## THE TASK
Once the line containing "bpy.data.objects.remove(c, do_unlink=True)" is found in the records below, return it and each following line exactly, up to and including the line containing "0.02), (-0.11, 0.11))", and nothing else.

Collected data:
= = = =
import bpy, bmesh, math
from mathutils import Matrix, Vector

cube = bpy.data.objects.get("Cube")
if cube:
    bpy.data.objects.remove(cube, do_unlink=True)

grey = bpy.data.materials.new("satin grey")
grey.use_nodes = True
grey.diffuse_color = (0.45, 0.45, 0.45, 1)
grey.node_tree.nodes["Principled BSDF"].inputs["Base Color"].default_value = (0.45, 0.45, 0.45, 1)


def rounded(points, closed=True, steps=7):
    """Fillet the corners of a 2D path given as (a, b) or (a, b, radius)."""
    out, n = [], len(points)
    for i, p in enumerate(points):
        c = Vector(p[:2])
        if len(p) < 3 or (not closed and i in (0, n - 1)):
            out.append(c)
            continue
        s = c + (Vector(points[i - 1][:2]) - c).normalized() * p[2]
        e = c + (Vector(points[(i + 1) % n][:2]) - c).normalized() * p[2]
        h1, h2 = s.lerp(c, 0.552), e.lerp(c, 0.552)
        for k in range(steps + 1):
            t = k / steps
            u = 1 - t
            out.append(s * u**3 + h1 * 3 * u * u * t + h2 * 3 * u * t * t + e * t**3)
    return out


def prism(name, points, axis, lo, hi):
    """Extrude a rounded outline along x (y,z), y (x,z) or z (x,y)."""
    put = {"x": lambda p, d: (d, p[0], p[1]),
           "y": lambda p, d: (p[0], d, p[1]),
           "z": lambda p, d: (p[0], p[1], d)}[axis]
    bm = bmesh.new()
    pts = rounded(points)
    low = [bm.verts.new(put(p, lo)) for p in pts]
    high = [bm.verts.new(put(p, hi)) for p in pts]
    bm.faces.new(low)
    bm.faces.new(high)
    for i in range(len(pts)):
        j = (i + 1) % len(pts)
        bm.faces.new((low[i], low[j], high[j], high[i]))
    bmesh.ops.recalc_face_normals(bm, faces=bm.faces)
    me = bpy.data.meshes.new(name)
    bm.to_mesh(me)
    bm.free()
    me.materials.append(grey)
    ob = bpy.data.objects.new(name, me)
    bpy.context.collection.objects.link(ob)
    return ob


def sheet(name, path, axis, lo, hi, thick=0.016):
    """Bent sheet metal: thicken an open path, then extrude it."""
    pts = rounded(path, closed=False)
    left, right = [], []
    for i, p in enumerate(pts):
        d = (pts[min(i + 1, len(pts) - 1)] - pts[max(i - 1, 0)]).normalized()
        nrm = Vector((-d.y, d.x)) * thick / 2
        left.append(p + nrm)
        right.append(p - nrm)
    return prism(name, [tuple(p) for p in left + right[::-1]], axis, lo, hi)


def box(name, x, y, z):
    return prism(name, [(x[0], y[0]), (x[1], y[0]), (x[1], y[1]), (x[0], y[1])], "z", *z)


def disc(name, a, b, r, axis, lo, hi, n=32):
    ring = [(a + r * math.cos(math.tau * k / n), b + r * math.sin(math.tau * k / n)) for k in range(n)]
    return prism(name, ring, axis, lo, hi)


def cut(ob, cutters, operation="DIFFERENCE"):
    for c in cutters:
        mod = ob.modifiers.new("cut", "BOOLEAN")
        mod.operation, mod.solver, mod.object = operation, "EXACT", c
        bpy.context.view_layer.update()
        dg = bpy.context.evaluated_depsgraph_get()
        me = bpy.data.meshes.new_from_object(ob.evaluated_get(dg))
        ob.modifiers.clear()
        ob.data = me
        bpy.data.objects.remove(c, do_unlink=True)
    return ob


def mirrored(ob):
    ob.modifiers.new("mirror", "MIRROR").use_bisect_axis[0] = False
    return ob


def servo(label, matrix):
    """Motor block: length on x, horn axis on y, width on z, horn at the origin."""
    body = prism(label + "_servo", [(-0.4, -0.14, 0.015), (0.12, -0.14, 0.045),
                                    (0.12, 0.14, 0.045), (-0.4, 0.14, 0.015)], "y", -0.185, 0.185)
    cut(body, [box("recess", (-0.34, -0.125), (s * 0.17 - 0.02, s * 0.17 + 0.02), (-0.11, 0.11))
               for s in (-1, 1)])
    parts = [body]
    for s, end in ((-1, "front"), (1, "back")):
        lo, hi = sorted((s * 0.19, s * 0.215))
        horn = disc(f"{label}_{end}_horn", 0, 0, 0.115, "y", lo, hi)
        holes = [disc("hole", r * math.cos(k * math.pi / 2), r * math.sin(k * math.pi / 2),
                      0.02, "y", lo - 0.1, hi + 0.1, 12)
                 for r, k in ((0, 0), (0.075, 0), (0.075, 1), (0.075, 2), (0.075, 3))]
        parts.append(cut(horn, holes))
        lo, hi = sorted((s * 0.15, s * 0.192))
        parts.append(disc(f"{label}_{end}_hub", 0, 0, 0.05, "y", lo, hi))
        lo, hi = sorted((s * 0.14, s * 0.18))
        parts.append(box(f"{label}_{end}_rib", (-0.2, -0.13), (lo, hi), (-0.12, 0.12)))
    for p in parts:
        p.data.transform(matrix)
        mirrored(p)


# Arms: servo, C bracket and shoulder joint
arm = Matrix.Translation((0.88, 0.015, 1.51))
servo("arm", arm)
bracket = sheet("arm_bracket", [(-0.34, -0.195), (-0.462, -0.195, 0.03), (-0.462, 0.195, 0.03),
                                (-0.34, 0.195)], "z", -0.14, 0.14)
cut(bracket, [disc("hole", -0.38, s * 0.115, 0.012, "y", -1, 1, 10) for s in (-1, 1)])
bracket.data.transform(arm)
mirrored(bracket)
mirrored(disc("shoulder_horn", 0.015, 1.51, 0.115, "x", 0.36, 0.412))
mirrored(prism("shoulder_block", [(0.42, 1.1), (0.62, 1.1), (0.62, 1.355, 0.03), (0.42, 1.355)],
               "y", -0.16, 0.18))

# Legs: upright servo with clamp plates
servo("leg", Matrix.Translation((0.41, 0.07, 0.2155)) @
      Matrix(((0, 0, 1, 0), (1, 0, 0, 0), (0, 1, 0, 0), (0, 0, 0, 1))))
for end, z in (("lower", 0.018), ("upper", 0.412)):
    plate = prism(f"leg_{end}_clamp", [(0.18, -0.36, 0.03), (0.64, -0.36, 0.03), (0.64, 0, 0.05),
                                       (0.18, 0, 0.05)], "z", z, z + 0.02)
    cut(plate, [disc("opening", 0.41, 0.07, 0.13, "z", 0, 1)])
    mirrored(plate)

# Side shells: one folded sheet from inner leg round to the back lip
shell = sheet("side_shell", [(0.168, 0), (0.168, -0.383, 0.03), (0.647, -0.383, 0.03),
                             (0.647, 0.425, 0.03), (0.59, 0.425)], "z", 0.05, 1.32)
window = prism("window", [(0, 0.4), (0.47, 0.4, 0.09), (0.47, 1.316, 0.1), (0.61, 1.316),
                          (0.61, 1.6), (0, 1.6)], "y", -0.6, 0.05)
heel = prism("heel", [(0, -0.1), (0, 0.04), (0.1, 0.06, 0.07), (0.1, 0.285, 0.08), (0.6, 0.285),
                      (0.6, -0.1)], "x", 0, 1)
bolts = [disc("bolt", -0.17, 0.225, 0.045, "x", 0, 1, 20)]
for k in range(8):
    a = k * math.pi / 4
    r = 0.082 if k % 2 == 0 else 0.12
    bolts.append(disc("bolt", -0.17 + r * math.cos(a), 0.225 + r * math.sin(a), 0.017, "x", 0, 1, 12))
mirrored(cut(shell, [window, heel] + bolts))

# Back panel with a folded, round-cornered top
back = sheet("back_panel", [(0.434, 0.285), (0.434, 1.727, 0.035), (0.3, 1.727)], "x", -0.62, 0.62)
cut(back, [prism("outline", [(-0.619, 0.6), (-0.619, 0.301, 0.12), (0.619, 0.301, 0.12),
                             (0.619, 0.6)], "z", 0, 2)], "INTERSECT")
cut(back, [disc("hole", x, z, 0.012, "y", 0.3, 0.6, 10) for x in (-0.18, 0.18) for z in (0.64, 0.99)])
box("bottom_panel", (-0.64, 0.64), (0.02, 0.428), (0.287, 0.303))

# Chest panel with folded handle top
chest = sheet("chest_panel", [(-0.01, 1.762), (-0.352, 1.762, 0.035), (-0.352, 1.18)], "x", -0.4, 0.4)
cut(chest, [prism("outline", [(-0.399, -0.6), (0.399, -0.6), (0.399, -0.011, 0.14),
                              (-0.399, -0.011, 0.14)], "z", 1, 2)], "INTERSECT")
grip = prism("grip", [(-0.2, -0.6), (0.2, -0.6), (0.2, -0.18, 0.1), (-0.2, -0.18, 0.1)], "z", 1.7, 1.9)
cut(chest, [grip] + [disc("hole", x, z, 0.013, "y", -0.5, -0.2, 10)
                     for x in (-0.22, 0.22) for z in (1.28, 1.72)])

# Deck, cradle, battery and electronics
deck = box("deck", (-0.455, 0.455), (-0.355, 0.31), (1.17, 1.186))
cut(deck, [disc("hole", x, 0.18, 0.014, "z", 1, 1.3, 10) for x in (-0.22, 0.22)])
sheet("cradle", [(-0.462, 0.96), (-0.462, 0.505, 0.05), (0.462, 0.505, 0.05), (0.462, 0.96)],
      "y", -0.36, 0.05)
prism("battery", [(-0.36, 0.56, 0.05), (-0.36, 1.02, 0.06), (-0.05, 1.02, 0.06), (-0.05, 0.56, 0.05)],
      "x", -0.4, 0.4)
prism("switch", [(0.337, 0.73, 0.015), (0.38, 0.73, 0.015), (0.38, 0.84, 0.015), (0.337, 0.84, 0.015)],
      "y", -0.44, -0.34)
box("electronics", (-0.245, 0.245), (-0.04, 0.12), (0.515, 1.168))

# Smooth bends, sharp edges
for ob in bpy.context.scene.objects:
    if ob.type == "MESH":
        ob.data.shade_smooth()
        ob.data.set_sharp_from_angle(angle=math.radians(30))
= = = =
## OUTPUT BELOW
        bpy.data.objects.remove(c, do_unlink=True)
    return ob


def mirrored(ob):
    ob.modifiers.new("mirror", "MIRROR").use_bisect_axis[0] = False
    return ob


def servo(label, matrix):
    """Motor block: length on x, horn axis on y, width on z, horn at the origin."""
    body = prism(label + "_servo", [(-0.4, -0.14, 0.015), (0.12, -0.14, 0.045),
                                    (0.12, 0.14, 0.045), (-0.4, 0.14, 0.015)], "y", -0.185, 0.185)
    cut(body, [box("recess", (-0.34, -0.125), (s * 0.17 - 0.02, s * 0.17 + 0.02), (-0.11, 0.11))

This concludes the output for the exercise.